Segment Start: Record excerpts

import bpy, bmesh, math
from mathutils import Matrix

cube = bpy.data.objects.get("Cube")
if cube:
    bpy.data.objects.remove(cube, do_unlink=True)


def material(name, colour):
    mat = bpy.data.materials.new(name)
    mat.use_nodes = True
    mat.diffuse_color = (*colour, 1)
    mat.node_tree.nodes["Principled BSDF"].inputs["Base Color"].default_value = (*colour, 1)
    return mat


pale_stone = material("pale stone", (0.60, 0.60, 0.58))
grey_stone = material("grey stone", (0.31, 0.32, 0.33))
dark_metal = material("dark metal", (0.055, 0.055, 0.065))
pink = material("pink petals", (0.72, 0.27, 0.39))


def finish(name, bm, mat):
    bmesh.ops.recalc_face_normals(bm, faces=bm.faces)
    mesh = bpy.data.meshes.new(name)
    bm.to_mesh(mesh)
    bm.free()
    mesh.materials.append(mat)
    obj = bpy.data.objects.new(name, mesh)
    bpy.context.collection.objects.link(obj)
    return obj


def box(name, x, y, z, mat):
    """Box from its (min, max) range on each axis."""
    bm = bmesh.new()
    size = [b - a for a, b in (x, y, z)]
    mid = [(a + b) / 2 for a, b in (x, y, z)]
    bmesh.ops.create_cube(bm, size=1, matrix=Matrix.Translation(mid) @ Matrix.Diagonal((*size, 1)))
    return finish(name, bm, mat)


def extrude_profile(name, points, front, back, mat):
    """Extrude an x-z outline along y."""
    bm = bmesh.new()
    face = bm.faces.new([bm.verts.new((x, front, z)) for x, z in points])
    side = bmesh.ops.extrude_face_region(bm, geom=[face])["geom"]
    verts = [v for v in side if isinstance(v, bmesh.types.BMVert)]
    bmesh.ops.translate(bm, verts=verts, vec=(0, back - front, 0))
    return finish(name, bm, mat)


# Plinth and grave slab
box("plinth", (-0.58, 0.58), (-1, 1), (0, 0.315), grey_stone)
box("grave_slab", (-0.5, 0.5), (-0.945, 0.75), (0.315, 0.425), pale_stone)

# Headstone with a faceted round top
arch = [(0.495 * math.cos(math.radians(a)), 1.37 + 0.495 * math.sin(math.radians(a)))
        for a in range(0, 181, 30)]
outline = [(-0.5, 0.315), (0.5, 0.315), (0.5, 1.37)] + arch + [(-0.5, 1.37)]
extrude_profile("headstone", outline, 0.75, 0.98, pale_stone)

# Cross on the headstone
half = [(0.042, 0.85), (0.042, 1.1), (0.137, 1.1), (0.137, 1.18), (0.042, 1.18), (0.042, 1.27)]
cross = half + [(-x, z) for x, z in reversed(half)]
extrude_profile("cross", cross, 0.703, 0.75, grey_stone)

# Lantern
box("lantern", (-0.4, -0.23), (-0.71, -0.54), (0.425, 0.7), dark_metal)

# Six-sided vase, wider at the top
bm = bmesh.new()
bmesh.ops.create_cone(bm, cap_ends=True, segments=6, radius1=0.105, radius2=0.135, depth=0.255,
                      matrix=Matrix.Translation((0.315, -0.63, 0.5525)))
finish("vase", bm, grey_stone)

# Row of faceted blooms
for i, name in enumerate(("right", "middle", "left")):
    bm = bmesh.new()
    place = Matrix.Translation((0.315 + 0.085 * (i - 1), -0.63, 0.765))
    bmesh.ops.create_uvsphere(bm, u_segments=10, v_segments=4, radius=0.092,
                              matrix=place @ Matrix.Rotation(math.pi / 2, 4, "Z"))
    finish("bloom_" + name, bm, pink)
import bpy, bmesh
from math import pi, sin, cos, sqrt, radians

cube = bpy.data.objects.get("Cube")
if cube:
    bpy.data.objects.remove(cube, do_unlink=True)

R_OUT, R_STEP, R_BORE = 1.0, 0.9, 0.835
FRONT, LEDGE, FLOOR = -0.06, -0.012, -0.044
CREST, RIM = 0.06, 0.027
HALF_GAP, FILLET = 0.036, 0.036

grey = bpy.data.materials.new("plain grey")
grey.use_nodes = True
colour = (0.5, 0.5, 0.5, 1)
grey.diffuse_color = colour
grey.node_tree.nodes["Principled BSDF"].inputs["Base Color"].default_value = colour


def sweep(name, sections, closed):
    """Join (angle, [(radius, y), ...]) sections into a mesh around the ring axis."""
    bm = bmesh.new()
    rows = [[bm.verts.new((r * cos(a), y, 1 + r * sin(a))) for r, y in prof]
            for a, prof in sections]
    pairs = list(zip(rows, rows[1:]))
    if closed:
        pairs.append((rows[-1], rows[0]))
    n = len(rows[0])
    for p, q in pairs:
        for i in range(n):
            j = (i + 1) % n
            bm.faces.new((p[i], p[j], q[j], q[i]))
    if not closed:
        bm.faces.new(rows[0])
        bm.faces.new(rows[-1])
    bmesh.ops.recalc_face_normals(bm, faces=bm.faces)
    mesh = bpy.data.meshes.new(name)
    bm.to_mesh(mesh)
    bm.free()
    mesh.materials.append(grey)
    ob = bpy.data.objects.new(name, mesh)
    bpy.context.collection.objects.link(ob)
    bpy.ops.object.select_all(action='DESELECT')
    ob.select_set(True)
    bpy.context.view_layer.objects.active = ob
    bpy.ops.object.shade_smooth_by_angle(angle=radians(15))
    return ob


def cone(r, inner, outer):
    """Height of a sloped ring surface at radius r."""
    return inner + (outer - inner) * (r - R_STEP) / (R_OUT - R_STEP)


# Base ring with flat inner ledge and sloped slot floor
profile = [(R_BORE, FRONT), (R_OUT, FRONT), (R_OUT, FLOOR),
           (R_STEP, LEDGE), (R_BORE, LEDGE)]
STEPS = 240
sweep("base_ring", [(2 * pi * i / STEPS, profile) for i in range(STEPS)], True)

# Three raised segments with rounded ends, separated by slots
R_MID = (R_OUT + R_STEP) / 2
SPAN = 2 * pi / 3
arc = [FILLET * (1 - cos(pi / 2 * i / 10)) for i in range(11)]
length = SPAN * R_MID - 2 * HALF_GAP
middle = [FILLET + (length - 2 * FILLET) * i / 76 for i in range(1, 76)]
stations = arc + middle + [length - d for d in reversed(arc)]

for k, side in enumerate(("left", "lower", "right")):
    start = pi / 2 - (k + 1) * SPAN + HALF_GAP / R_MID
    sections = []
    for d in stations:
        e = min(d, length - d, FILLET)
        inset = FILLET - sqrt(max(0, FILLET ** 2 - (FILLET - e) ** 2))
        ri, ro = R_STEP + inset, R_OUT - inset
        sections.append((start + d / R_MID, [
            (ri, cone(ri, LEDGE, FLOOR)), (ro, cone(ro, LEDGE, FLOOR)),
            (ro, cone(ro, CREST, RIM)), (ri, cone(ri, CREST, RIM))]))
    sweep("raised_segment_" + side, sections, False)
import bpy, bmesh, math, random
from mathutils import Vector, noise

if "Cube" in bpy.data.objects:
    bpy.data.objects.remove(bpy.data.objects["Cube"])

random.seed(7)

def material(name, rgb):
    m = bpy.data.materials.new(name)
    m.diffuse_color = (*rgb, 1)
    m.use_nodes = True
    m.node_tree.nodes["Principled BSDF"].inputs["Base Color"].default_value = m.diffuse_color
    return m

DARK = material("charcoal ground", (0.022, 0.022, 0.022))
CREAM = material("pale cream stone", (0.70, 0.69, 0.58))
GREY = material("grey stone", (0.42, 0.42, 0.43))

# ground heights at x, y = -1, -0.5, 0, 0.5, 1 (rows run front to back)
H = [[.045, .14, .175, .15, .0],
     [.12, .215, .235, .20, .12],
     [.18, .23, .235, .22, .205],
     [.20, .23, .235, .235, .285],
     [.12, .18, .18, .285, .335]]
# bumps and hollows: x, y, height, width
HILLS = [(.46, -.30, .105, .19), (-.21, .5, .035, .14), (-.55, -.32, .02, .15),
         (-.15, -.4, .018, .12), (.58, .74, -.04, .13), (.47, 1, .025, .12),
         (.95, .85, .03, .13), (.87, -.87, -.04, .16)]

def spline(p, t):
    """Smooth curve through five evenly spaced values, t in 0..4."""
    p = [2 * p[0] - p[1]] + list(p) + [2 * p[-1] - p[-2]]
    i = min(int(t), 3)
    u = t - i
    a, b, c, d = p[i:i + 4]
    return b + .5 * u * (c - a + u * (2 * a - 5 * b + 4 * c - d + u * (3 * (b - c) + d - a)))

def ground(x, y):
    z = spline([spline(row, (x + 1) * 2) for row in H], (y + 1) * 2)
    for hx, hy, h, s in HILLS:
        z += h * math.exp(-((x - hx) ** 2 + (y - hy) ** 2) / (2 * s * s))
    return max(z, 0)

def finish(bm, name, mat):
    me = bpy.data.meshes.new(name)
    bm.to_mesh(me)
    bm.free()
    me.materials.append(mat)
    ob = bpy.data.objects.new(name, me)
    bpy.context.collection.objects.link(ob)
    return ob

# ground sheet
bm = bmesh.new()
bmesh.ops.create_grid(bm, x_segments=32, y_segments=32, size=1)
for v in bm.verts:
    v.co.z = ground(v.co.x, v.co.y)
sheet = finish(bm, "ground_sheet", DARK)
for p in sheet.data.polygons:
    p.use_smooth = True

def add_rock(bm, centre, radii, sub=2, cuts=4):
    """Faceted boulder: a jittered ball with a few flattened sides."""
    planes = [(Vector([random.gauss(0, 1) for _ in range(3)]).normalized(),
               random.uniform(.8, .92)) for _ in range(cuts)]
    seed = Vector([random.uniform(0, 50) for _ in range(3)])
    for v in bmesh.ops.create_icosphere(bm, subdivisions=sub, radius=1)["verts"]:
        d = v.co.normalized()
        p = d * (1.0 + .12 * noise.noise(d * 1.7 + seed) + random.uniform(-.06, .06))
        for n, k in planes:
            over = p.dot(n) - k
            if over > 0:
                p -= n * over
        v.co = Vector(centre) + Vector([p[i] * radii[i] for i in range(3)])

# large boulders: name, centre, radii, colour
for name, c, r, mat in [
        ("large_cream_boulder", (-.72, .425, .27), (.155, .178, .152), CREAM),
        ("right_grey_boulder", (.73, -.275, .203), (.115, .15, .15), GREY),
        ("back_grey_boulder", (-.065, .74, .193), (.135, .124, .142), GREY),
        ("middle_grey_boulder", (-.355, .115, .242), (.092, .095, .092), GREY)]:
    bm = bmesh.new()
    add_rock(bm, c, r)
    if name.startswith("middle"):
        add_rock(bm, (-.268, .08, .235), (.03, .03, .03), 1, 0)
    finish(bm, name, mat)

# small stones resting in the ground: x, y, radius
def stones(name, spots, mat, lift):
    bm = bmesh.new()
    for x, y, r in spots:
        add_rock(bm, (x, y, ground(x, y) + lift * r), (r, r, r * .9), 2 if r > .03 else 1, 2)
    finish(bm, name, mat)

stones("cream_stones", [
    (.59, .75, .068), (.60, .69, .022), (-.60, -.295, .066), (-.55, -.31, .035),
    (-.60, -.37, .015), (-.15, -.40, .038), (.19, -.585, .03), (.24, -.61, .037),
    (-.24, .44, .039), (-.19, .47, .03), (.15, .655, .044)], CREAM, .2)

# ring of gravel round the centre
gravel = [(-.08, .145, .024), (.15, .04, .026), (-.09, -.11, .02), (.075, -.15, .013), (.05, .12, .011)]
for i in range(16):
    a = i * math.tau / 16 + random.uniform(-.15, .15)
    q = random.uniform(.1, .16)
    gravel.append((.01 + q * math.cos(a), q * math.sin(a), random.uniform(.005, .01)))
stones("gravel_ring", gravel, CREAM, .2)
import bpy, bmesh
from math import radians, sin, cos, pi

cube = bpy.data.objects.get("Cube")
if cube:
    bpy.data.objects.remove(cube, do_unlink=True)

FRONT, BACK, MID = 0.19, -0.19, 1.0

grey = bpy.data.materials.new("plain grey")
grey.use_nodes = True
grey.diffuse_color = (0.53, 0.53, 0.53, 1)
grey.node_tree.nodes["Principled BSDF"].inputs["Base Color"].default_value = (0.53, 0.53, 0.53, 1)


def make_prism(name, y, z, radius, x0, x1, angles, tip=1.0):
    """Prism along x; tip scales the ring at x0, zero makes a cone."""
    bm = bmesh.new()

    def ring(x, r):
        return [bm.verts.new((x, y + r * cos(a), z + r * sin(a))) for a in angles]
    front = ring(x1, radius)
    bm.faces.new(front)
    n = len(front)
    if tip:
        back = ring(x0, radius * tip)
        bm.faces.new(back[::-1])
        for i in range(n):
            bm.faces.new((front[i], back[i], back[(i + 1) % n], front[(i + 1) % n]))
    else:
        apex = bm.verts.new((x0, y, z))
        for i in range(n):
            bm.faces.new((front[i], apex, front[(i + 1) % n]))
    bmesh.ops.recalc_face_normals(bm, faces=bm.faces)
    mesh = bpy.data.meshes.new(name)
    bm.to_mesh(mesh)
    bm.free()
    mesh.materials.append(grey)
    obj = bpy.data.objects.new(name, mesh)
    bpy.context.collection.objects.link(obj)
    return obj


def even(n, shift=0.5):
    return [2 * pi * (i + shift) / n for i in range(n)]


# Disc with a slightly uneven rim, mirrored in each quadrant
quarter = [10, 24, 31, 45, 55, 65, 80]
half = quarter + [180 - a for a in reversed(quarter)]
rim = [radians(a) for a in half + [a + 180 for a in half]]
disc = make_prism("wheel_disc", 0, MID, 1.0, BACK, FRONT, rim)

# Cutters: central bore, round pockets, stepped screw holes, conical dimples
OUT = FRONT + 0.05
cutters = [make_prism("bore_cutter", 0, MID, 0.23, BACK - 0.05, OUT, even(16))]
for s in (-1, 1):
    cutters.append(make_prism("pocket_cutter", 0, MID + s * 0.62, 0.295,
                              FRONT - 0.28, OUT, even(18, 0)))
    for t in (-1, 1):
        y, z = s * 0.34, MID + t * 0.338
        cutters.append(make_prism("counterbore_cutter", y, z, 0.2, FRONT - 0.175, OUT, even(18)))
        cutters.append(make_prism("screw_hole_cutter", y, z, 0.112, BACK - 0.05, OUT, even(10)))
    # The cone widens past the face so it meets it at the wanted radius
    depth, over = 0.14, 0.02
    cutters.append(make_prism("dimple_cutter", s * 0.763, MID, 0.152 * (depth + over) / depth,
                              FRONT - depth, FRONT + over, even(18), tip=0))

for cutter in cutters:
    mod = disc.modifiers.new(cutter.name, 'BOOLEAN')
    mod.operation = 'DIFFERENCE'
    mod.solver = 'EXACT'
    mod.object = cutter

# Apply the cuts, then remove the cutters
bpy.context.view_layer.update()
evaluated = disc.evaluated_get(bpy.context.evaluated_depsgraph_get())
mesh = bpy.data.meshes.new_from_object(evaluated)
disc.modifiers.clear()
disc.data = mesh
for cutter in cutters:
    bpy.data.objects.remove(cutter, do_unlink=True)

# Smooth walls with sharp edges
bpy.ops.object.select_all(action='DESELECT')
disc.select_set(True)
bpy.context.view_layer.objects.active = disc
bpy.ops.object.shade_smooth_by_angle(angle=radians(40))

Segment End: Record excerpts

* [Directions for this task]
Copy out, word for word, the part of the entries above that begins at the line with "0.05, OUT, even(16))]" and ends at the line with "0.175, OUT, even(18)))", including both.

* [Finished exercise]
cutters = [make_prism("bore_cutter", 0, MID, 0.23, BACK - 0.05, OUT, even(16))]
for s in (-1, 1):
    cutters.append(make_prism("pocket_cutter", 0, MID + s * 0.62, 0.295,
                              FRONT - 0.28, OUT, even(18, 0)))
    for t in (-1, 1):
        y, z = s * 0.34, MID + t * 0.338
        cutters.append(make_prism("counterbore_cutter", y, z, 0.2, FRONT - 0.175, OUT, even(18)))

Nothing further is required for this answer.